Translation (English): heart of fire
Explanation: No one ever said Google Translate was the most accurate. I mean, close enough, right?
Alrighty then, I guess Fireheart has a… flaming heart? Ouch. Anyways, moving on.
Note: I’ll be using all warrior names and no leader names for more variety.
Translation (Latin): griseo clavo
Translation (English): gray nail

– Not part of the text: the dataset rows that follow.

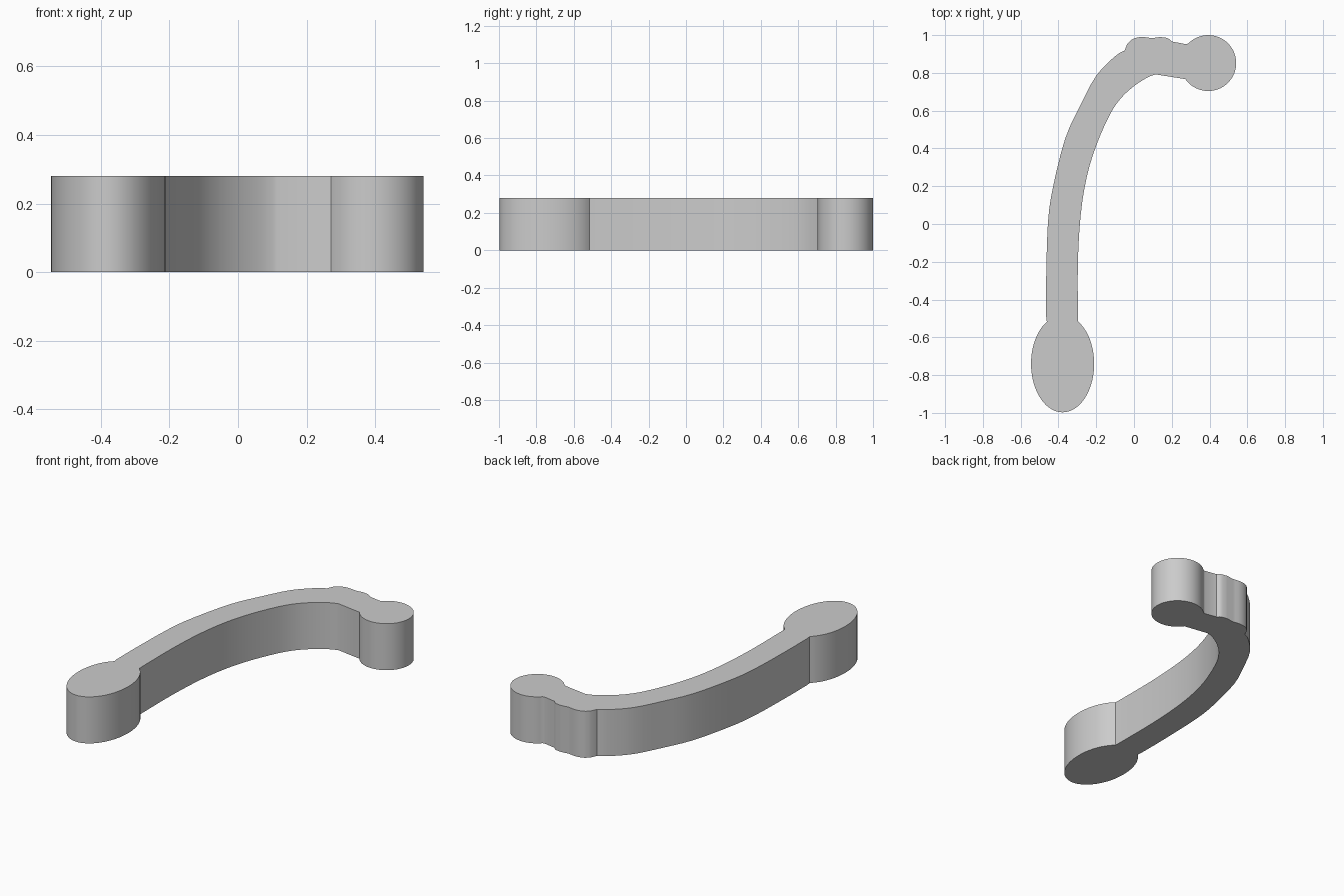
import bpy, bmesh
from math import cos, sin, radians
from mathutils import Vector

if "Cube" in bpy.data.objects:
    bpy.data.objects.remove(bpy.data.objects["Cube"])

HEIGHT = 0.28


def arc(cx, cy, rx, ry, start, end, steps):
    """Points along an elliptical arc, angles in degrees."""
    angles = [radians(start + (end - start) * i / steps) for i in range(steps + 1)]
    return [Vector((cx + rx * cos(a), cy + ry * sin(a))) for a in angles]


def spline(points, steps=3):
    """Smooth curve through the given points."""
    p = [Vector(q) for q in points]
    p = [2 * p[0] - p[1]] + p + [2 * p[-1] - p[-2]]
    curve = []
    for a, b, c, d in zip(p, p[1:], p[2:], p[3:]):
        for i in range(steps):
            t = i / steps
            curve.append(0.5 * (2 * b + (c - a) * t + (2 * a - 5 * b + 4 * c - d) * t**2
                                + (3 * b - a - 3 * c + d) * t**3))
    return curve + [p[-2]]


# Outer edge of the curved arm, from the oval foot up to the knuckles
outer_edge = spline([(-0.465, -0.49), (-0.465, -0.3), (-0.456, 0), (-0.43, 0.19),
                     (-0.365, 0.45), (-0.288, 0.62), (-0.2, 0.785), (-0.1, 0.888),
                     (-0.05, 0.918)])
# Two small knuckles and the short neck before the round end
knuckles = (spline([(-0.035, 0.955), (-0.005, 0.98), (0.04, 0.99), (0.095, 0.984)])
            + spline([(0.14, 0.99), (0.18, 0.983), (0.2, 0.966)])
            + [Vector((0.275, 0.952))])
round_end = arc(0.393, 0.852, 0.148, 0.148, 136, -145, 48)
# Inner edge of the arm, back down to the foot
inner_edge = spline([(0.115, 0.792), (0.07, 0.775), (0, 0.73), (-0.07, 0.665),
                     (-0.13, 0.575), (-0.2, 0.415), (-0.25, 0.25), (-0.282, 0.05),
                     (-0.297, -0.2), (-0.297, -0.5)])
oval_foot = arc(-0.378, -0.74, 0.167, 0.257, 60.5, -240, 56)

outline = outer_edge + knuckles + round_end + inner_edge + oval_foot

# Extrude the outline into a solid bar
bm = bmesh.new()
base = bm.faces.new([bm.verts.new((p.x, p.y, 0)) for p in outline])
raised = bmesh.ops.extrude_face_region(bm, geom=[base], use_keep_orig=True)["geom"]
bmesh.ops.translate(bm, vec=(0, 0, HEIGHT),
                    verts=[v for v in raised if isinstance(v, bmesh.types.BMVert)])
bmesh.ops.recalc_face_normals(bm, faces=bm.faces[:])
mesh = bpy.data.meshes.new("curved_handle")
bm.to_mesh(mesh)
bm.free()
handle = bpy.data.objects.new("curved_handle", mesh)
bpy.context.collection.objects.link(handle)

# Plain grey finish
grey = bpy.data.materials.new("plain grey")
grey.use_nodes = True
colour = (0.6, 0.6, 0.6, 1)
grey.diffuse_color = colour
grey.node_tree.nodes["Principled BSDF"].inputs["Base Color"].default_value = colour
mesh.materials.append(grey)

# Rounded walls, crisp rims and joints
bpy.ops.object.select_all(action="DESELECT")
handle.select_set(True)
bpy.context.view_layer.objects.active = handle
bpy.ops.object.shade_smooth_by_angle(angle=radians(30))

Explanation: Okay, this is weird. So basically, on its own, “nail” in English is “clavus” in Latin. “Stripe” is “clavum.” So, all in all, very similar. However, if you switch the languages to Latin → English, and enter “clavum”, the English translation is now “nail.” I guess from this we can gather that “clavum” and “clavus” both mean nail, although “clavum” also means “stripe”, so something got lost in translation.
No further explanation needed. That makes SO MUCH SENSE, am I right?
Translation (Latin): clara cor
Translation (English): clear heart
Explanation: This is a bit like the Graystripe/Gray nail scenario. From Latin → English, “clara” means clear. But from English → Latin, “clear” is “patet” and “bright” is “clara.” Hmm… close enough. Next!
Translation (Latin): album cornu
Translation (English): white horn
Explanation: It turns out that in Latin, the English word for “wing” and the word for “horn” are both “cornu.” Thus, white horn.
Translation (Latin): alta cauda
Translation (English): high tail
Explanation: I think you figured it out already, haven’t you? It’s very simple and doesn’t require a lot of digging. “Tall” and “high” are very similar, so they simply got mixed up. That doesn’t make it any less funny, though.
Translation (Latin): cortex faciem tuam
Translation (English): peel your face
Explanation: YIKES. Ummm, oh. I see. Basically, the words “bark” and “peel” have a shared word in Latin: “cortex.” And I guess Google Translate wanted us to freak out, so it slipped the word “your” in along with cortex faciem. Bad Google Translate! You know perfectly well that just “cortex faciem” would translate perfectly well to “barkface.”
Reedpaw (I just couldn’t resist!)
Translation (Latin): calamo manu
Translation (English): pen in hand
Explanation: Whaaat? Ohhh. You see, “reed” and “pen” have many shared words in Latin: “calamo”, “calamus”, “calamum”. That explains the “pen” part. As for the “manu”, “by hand” and “paw” share that word. But (interesting part) If we were to be entirely accurate, “reed” in Latin is “arundo.” Translate “arundo” back to English, it turns into “with a reed.” “Arundo” also (surprise surprise) shares a meaning with “calamus”, which you might remember means “pen.” Translate “paw” to Latin and you get “manu”, but translate “manu” back to English and you get “by hand.” So the very rough meaning is “with reed by hand”, which could easily turn into “pen in hand”, which is why… well, you get the idea.
Okay, let’s start wrapping up. Here are all the Warriors renamed in Latin:
Fireheart → Heart of Fire, Graystripe → Graynail, Brightheart → Clearheart, Whitewing → Whitehorn, Talltail → Hightail, Barkface → *winces* Peel Your Face, Reedpaw → Pen In Hand.
Which was your favorite Google Translate result and why? And should I make a Part Two?
Reedpaw/Pen In Hand out!